Thanks to Jak Mang – who has an interesting electronics project of his own in the very early stages – for pointing this out. In this app, modifiable, generic polars are available to match your boat and theoretically help you sail at your optimum VMG. It seems as if the movement of high tech sailing apps from dedicated boxes to inexpensive software on widely available phones, tablets and computers will be one of the big stories of the next several years.

KNDPerformanceSailing3Although it is not strictly rigging, we feel that this is something worth sharing. This is a good step forward in a otherwise fairly bleak landscape of sailing performance ‘Apps’:

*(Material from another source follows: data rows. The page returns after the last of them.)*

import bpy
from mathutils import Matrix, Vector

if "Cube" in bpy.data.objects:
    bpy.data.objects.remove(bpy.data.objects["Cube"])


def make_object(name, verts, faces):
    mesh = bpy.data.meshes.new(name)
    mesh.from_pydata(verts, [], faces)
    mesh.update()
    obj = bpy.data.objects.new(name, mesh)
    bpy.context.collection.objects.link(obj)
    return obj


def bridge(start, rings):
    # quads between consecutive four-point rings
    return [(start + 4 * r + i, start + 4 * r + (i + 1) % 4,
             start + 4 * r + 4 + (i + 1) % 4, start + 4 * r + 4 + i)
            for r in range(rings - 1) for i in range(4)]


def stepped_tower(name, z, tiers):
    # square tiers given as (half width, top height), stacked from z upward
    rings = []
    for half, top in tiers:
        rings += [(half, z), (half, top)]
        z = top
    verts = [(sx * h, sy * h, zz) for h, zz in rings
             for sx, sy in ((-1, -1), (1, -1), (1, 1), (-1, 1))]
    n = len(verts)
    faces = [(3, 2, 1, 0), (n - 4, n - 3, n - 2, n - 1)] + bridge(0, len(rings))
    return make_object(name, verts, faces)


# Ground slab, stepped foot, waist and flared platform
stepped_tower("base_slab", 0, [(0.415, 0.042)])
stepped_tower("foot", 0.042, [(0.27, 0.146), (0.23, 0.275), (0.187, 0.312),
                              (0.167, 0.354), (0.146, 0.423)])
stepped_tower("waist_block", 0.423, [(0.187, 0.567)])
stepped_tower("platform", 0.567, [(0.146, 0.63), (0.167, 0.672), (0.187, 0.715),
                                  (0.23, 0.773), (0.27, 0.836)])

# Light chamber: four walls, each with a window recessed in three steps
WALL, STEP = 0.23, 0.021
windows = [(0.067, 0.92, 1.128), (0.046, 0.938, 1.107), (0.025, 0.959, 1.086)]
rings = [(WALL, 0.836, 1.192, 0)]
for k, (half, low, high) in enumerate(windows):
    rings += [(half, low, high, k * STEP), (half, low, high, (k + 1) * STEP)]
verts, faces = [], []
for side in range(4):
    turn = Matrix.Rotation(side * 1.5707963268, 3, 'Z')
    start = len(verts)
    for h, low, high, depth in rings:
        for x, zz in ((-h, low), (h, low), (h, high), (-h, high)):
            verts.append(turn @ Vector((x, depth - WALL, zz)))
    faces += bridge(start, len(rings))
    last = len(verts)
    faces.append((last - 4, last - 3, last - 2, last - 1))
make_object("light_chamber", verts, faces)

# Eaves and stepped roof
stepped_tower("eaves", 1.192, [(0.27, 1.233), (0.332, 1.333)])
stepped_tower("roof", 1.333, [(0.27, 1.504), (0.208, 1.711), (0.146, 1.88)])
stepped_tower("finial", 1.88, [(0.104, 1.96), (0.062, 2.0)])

In our world of tablets and Smart phones, the likeliness that there will be one on board next time you sail is close to certainty! On these devices, charting, weather forecast and routing applications are now available offering useful information to cruising and racing sailors. Using such tools the cruise can be made faster and more pleasurable, avoiding as much as possible dead calms as well as storms.

Unfortunately, a small piece of information is often missing, blocking the whole process: most sailors do not know precisely their yacht’s polar. A polar is a table describing the boat speed as a function of wind conditions (usually True Wind Angle and True Wind Speed). This is a mandatory input in order to run a routing applicationKNDPerformanceSailing2, in conjunction with a route plan (waypoints) and a wind forecast grib file.

“The generation within a few seconds of routing polars for production yachts is a challenge that Olivier Bouyssou asked us to address. Olivier is the father of the routing software Weather4D Pro, and was looking for reliable routing polars for his users. One has to understand that in the frame of our usual development and optimization of high level racing yachts, such a question requires 1 to 2 days of work and comes with a price tag fairly different from an iPad App…” says Dimitri Nicolopoulos, one of the three KND-SailingPerformance founders. “We sat down to discuss it, liked the idea, and decided to apply our expertise to the development of a solution. Olivier Bouyssou’s support for the user interface development allowed us to speed up iPolar development and for an official release beginning of December during the Paris Boat Show.” adds Cyrille Douillet, co-founder of the company.

 

 

By |2013-01-04T12:37:04-07:00January 3rd, 2013|On the Water|0 Comments